▶ EXERCISE
Your answer must be the records below, given again exactly, with no pictures in it.

▶ SOURCE RECORDS

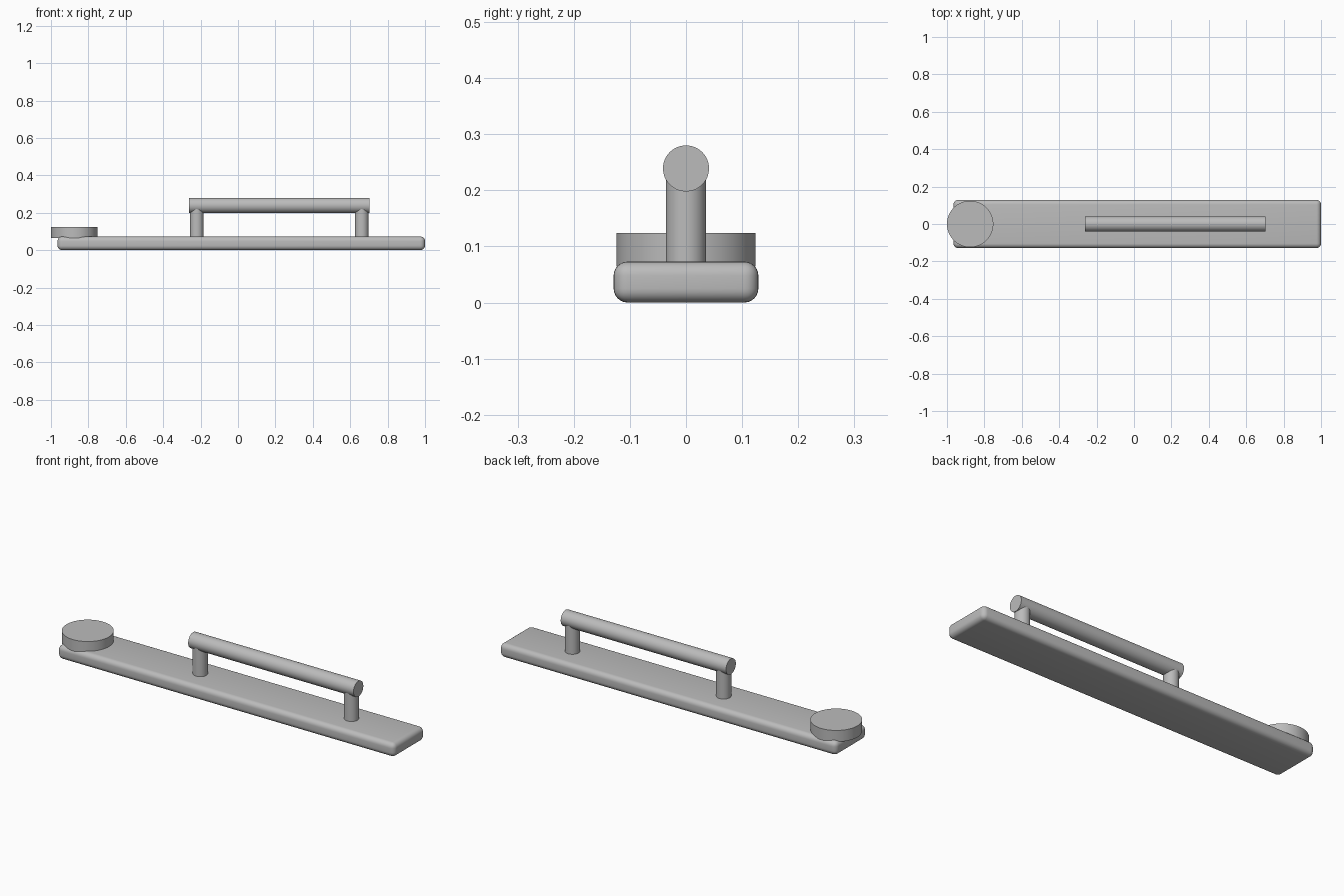
import bpy
from math import pi

cube = bpy.data.objects.get("Cube")
if cube:
    bpy.data.objects.remove(cube, do_unlink=True)

# Single plain grey
grey = bpy.data.materials.new("plain grey")
grey.use_nodes = True
GREY = (0.5, 0.5, 0.5, 1)
grey.diffuse_color = GREY
grey.node_tree.nodes["Principled BSDF"].inputs["Base Color"].default_value = GREY


def finish(name):
    obj = bpy.context.object
    obj.name = name
    obj.data.materials.append(grey)
    return obj


def cylinder(name, radius, length, centre, rotation=(0, 0, 0)):
    bpy.ops.mesh.primitive_cylinder_add(vertices=64, radius=radius, depth=length,
                                        location=centre, rotation=rotation)
    bpy.ops.object.shade_smooth_by_angle()
    return finish(name)


# Long base plate with rounded edges
bpy.ops.mesh.primitive_cube_add(size=1, location=(0.0175, 0, 0.0365))
plate = finish("base_plate")
plate.scale = (1.965, 0.258, 0.073)
bpy.ops.object.transform_apply(location=False, rotation=False, scale=True)
bevel = plate.modifiers.new("rounded_edges", "BEVEL")
bevel.width = 0.025
bevel.segments = 6
bpy.ops.object.modifier_apply(modifier=bevel.name)
bpy.ops.object.shade_smooth_by_angle()

# Round knob overhanging the right end
cylinder("end_disc", 0.124, 0.06, (-0.876, 0, 0.094))

# Handle: two posts and a horizontal grip
for side, x in (("right", -0.22), ("left", 0.662)):
    cylinder(side + "_post", 0.036, 0.18, (x, 0, 0.15))
cylinder("grip_bar", 0.041, 0.964, (0.22, 0, 0.239), (0, pi / 2, 0))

▶ SOLUTION TO THE EXERCISE
import bpy
from math import pi

cube = bpy.data.objects.get("Cube")
if cube:
    bpy.data.objects.remove(cube, do_unlink=True)

# Single plain grey
grey = bpy.data.materials.new("plain grey")
grey.use_nodes = True
GREY = (0.5, 0.5, 0.5, 1)
grey.diffuse_color = GREY
grey.node_tree.nodes["Principled BSDF"].inputs["Base Color"].default_value = GREY


def finish(name):
    obj = bpy.context.object
    obj.name = name
    obj.data.materials.append(grey)
    return obj


def cylinder(name, radius, length, centre, rotation=(0, 0, 0)):
    bpy.ops.mesh.primitive_cylinder_add(vertices=64, radius=radius, depth=length,
                                        location=centre, rotation=rotation)
    bpy.ops.object.shade_smooth_by_angle()
    return finish(name)


# Long base plate with rounded edges
bpy.ops.mesh.primitive_cube_add(size=1, location=(0.0175, 0, 0.0365))
plate = finish("base_plate")
plate.scale = (1.965, 0.258, 0.073)
bpy.ops.object.transform_apply(location=False, rotation=False, scale=True)
bevel = plate.modifiers.new("rounded_edges", "BEVEL")
bevel.width = 0.025
bevel.segments = 6
bpy.ops.object.modifier_apply(modifier=bevel.name)
bpy.ops.object.shade_smooth_by_angle()

# Round knob overhanging the right end
cylinder("end_disc", 0.124, 0.06, (-0.876, 0, 0.094))

# Handle: two posts and a horizontal grip
for side, x in (("right", -0.22), ("left", 0.662)):
    cylinder(side + "_post", 0.036, 0.18, (x, 0, 0.15))
cylinder("grip_bar", 0.041, 0.964, (0.22, 0, 0.239), (0, pi / 2, 0))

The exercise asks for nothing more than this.